Love story, a character you see in such pain and suffering you want to help her in any way you can, a female that has genuine moments where you would simply marvel at the attention of detail on how not only you interact with her, but how she interacts with you, and her surroundings. Item managing where its imperative to watch what you carry at all times since you can only carry so much. A shop system that allows you to give gifts to your female compatriot as a way to raise your affinity with her, to also improve your weapons to get an edge on your enemies. Most of this is optional, but it’s the old way of gaming, the more work you put in, the more value you get out of it.
Ganbarion takes some old concepts into completely new territory, a lot of it that seem from heat of the moment, or inspirations. This game is clearly a blue print from ideas that were fostered for years with the key development staff at the company. No one else would have thought to use the hack & slash genre in such a unique way before. Nintendo did a good thing in letting these guys have a shot, actions like this they have done in the past and because of that we have many game franchises that came out those chances. That’s why it’s important for Nintendo to keep the mindset of letting developers they worked with, that they fully trust in to give it all they got, and let the magic happen. In fact not just Nintendo, but many other companies out there should follow suit. Relying on old IPs can only get you so far. You keep making new experiences for gamers, and if those experiences are good, new, and exiting, they will remember these experiences and it will stick with them.
Tyson Gifford, Co-Founder of Operation Rainfall:
The first original IP from a developer is an exciting event. It shows us the true identity of a new player in the industry. Another exciting prospect is when a large publisher takes a chance on such a project. Pandora’s Tower is just that, the first original IP from an up and coming developer, which was financed and published by Nintendo. This is something the entire industry needs more of, fresh blood shaking things up. Nintendo has done this before of course, they have taken an interest in a small unknown developer and worked with them to develop exciting opportunities. In this way Nintendo fans have come to know of developers like Monster Games, Next Level, and Good Feel. And it is in this way that we are now aware of Ganbarion.
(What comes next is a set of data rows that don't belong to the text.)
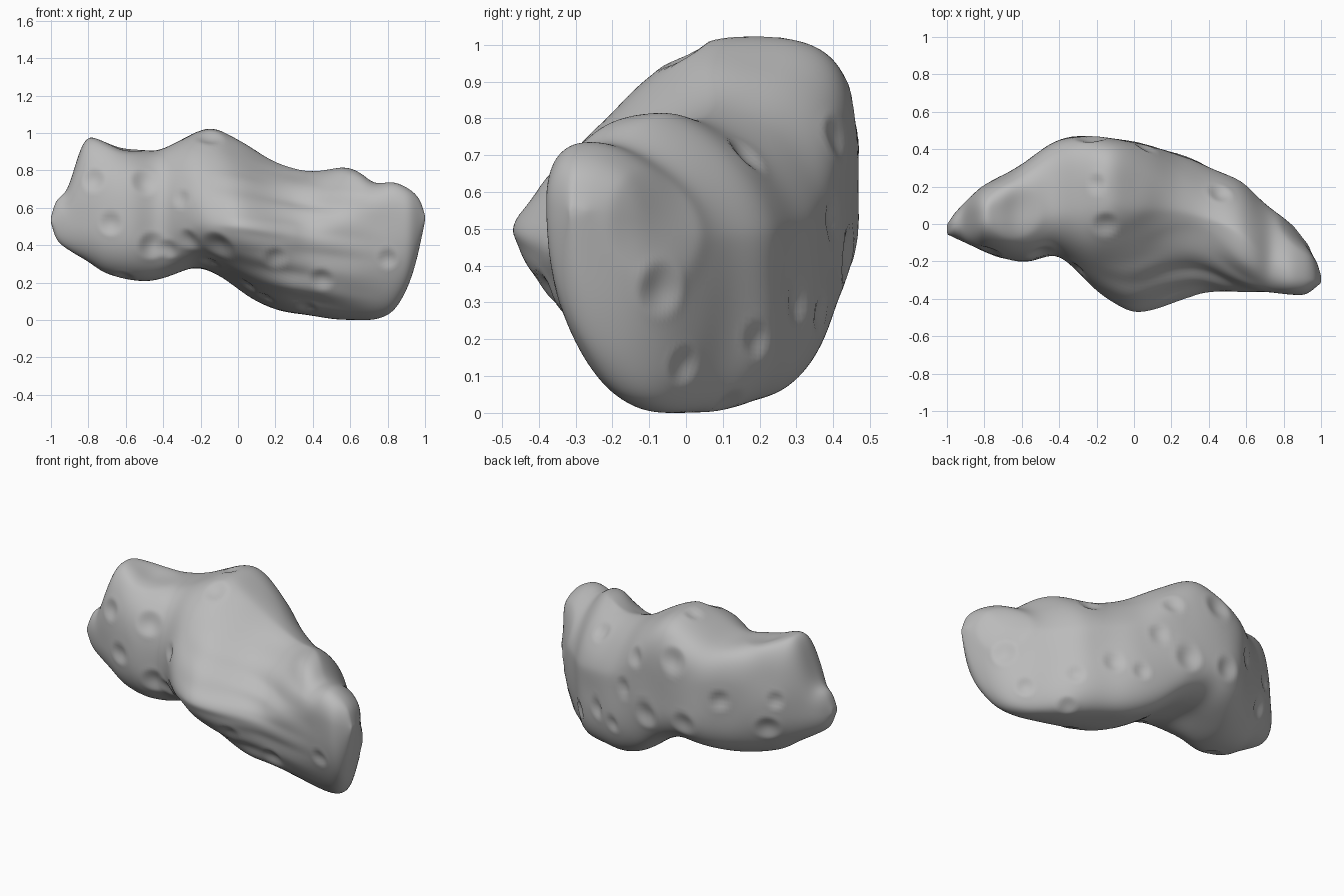
import bpy, bmesh, math, random
from mathutils import Vector, noise
from mathutils.bvhtree import BVHTree

cube = bpy.data.objects.get("Cube")
if cube:
    bpy.data.objects.remove(cube)

RINGS, SEGMENTS = 170, 150
random.seed(4)

# Outlines along the length: pairs of x and value
top_z = [(-1, .55), (-.97, .64), (-.91, .7), (-.86, .88), (-.81, .985), (-.7, .97), (-.6, .93),
         (-.45, .91), (-.3, .97), (-.14, 1.035), (0, .965), (.2, .85), (.4, .8), (.57, .825),
         (.66, .79), (.73, .73), (.82, .74), (.9, .71), (.97, .65), (1, .56)]
bottom_z = [(-1, .52), (-.97, .43), (-.9, .37), (-.8, .31), (-.7, .25), (-.5, .21), (-.35, .24),
            (-.22, .28), (-.1, .24), (.1, .1), (.3, .03), (.7, 0), (.8, .03), (.9, .15),
            (.96, .33), (1, .54)]
back_y = [(-1, 0), (-.95, .07), (-.8, .21), (-.67, .28), (-.55, .36), (-.4, .46), (-.3, .478),
          (-.15, .47), (.1, .42), (.3, .36), (.4, .31), (.57, .24), (.67, .14), (.78, .05),
          (.94, -.1), (1, -.27)]
front_y = [(-1, -.05), (-.9, -.1), (-.7, -.18), (-.57, -.2), (-.42, -.16), (-.32, -.23),
           (-.2, -.35), (-.1, -.425), (0, -.475), (.1, -.455), (.4, -.35), (.7, -.36),
           (.9, -.375), (1, -.31)]
# Where each section reaches its highest, lowest, foremost and rearmost point
crest_y = [(-1, -.02), (-.8, .05), (-.3, .12), (.2, .08), (.55, -.04), (.8, -.24), (1, -.3)]
keel_y = [(-1, -.03), (-.6, .02), (0, .15), (.3, .1), (.7, -.04), (.9, -.2), (1, -.3)]
nose_z = [(-1, .53), (-.3, .52), (0, .5), (.4, .44), (.8, .57), (1, .55)]
rear_z = [(-1, .53), (-.6, .6), (0, .6), (.4, .5), (.8, .46), (1, .55)]
# Corner shape of each quarter: low is boxy, one is round, two is straight
brow_shape = [(-1, 1), (-.6, .8), (-.3, 1), (-.12, 1.5), (.1, 1.6), (.4, 1.25), (.8, .8), (1, 1)]
chin_shape = [(-1, 1), (-.5, .85), (0, 1.25), (.4, .95), (1, 1)]
shoulder_shape = [(-1, .8), (-.6, .65), (-.3, .5), (-.1, .5), (.1, .75), (.25, 1.15),
                  (.57, 1.4), (.8, 1.2), (1, 1)]
heel_shape = [(-1, .9), (-.5, .8), (0, .55), (.4, .6), (.7, .8), (1, 1)]


def curve(keys, x):
    """Smooth interpolation that never overshoots its keys."""
    slopes = [(b[1] - a[1]) / (b[0] - a[0]) for a, b in zip(keys, keys[1:])]

    def tangent(k):
        if k == 0 or k == len(slopes):
            return slopes[min(k, len(slopes) - 1)]
        a, b = slopes[k - 1], slopes[k]
        return 2 * a * b / (a + b) if a * b > 0 else 0

    i = 0
    while i < len(slopes) - 1 and x > keys[i + 1][0]:
        i += 1
    (xa, va), (xb, vb) = keys[i], keys[i + 1]
    h = xb - xa
    t = (x - xa) / h
    ease = t * t * (3 - 2 * t)
    return (va + (vb - va) * ease + h * tangent(i) * t * (1 - t) ** 2
            - h * tangent(i + 1) * t * t * (1 - t))


def section(x):
    """One closed cross-section made of four rounded corners."""
    zt, zb, yb, yf = (curve(k, x) for k in (top_z, bottom_z, back_y, front_y))
    crest, keel = (min(max(curve(k, x), yf), yb) for k in (crest_y, keel_y))
    nose, rear = (min(max(curve(k, x), zb), zt) for k in (nose_z, rear_z))
    brow, chin, shoulder, heel = (curve(k, x) for k in (brow_shape, chin_shape,
                                                        shoulder_shape, heel_shape))
    for j in range(SEGMENTS):
        a = math.tau * j / SEGMENTS
        c, s = math.cos(a), math.sin(a)
        side, z0 = (yb, rear) if c > 0 else (yf, nose)
        end, y0 = (zt, crest) if s > 0 else (zb, keel)
        if c > 0:
            power = shoulder if s > 0 else heel
        else:
            power = brow if s > 0 else chin
        yield x, y0 + (side - y0) * abs(c) ** power, z0 + (end - z0) * abs(s) ** power


# Rock body: skin the sections from end to end
bm = bmesh.new()
rings = []
for i in range(RINGS):
    x = -math.cos(math.pi * (i + .5) / RINGS)
    rings.append([bm.verts.new(p) for p in section(x)])
for a, b in zip(rings, rings[1:]):
    for j in range(SEGMENTS):
        k = (j + 1) % SEGMENTS
        bm.faces.new((a[j], a[k], b[k], b[j]))
for ring in (rings[0], rings[-1]):
    centre = sum((v.co for v in ring), Vector()) / SEGMENTS
    tip = bm.verts.new(centre)
    for j in range(SEGMENTS):
        bm.faces.new((ring[j], ring[(j + 1) % SEGMENTS], tip))
bmesh.ops.recalc_face_normals(bm, faces=bm.faces)
for _ in range(20):
    bmesh.ops.smooth_vert(bm, verts=bm.verts, factor=.5,
                          use_axis_x=True, use_axis_y=True, use_axis_z=True)
bm.normal_update()

# Uneven surface, with lengthwise grooves on the front
shifts = []
for v in bm.verts:
    p = v.co
    lumps = noise.noise(p * 4) * .008
    groove = noise.noise(Vector((p.x * 1.6, p.y * 5, p.z * 13 + p.x * 2)))
    mask = max(0, -v.normal.y + .25) * max(0, 1 - abs(p.x - .3) / .5)
    shifts.append(v.normal * (lumps + groove * mask * .02))
for v, shift in zip(bm.verts, shifts):
    v.co += shift
bm.normal_update()

# Craters: position across each side, then radius
front_craters = [(-.77, .75, .07), (-.5, .74, .08), (-.3, .65, .06), (-.68, .52, .07),
                 (-.46, .4, .08), (-.26, .43, .07), (-.1, .4, .1), (.2, .33, .07),
                 (.15, .12, .06), (.45, .22, .07), (.8, .33, .06)]
end_craters = [(0, .13, .06), (-.06, .34, .08), (.2, .2, .06), (-.06, .52, .17)]
top_craters = [(-.64, .07, .16), (-.2, .22, .06), (-.15, 0, .08), (.46, .17, .07)]
back_craters = [(-.23, .82, .09), (-.5, .62, .07), (-.03, .43, .09), (.15, .53, .07),
                (-.77, .63, .06), (.4, .3, .07), (-.72, .45, .08),
                (.06, .75, .07), (-.3, .45, .08), (.25, .27, .06)]
under_craters = [(random.uniform(-.7, .7), random.uniform(-.2, .2), .06) for _ in range(6)]

tree = BVHTree.FromBMesh(bm)
shots = [((u, -3, v), (0, 1, 0), r) for u, v, r in front_craters]
shots += [((3, u, v), (-1, 0, 0), r) for u, v, r in end_craters]
shots += [((u, v, 3), (0, 0, -1), r) for u, v, r in top_craters]
shots += [((u, 3, v), (0, -1, 0), r) for u, v, r in back_craters]
shots += [((u, v, -3), (0, 0, 1), r) for u, v, r in under_craters]
for origin, direction, radius in shots:
    hit, normal, _, _ = tree.ray_cast(Vector(origin), Vector(direction))
    if hit is None:
        continue
    depth = min(radius * .22, .022)
    for v in bm.verts:
        d = (v.co - hit).length / radius
        if d < 1.4 and v.normal.dot(normal) > 0:
            bowl = max(0, 1 - d * d) ** 2
            rim = math.exp(-((d - 1) / .2) ** 2) * .08
            v.co += normal * depth * (rim - bowl)

# Finished object
mesh = bpy.data.meshes.new("asteroid_rock")
bm.to_mesh(mesh)
bm.free()
rock = bpy.data.objects.new("asteroid_rock", mesh)
bpy.context.collection.objects.link(rock)

# Rest the rock on the ground, centred
low = [min(v.co[i] for v in mesh.vertices) for i in range(3)]
high = [max(v.co[i] for v in mesh.vertices) for i in range(3)]
offset = Vector(((low[0] + high[0]) / 2, (low[1] + high[1]) / 2, low[2]))
for v in mesh.vertices:
    v.co -= offset

stone = bpy.data.materials.new("grey_stone")
stone.use_nodes = True
grey = (.5, .5, .5, 1)
stone.diffuse_color = grey
stone.node_tree.nodes["Principled BSDF"].inputs["Base Color"].default_value = grey
mesh.materials.append(stone)
mesh.polygons.foreach_set("use_smooth", [True] * len(mesh.polygons))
Make your voices heard during “Pandora’s Tower” month; Do YOU care about Pandora’s Tower? What does Pandora’s Tower mean to you?
I would like to thank Ryan, Mike, Alex, David, and Yasmine for contributing to this roundtable discussion. We at Operation Rainfall would also like to thank Nintendo, Monolith Soft, Mistwalker, AQ Interactive, and Ganbarion for making the games we are so passionate about. Last, but certainly not least, we would like to thank everyone who has contributed to, supported, and covered Operation Rainfall since it’s inception last year. Keep fighting!
GanbarionNintendoPandora's TowerPandora's Tower Campaign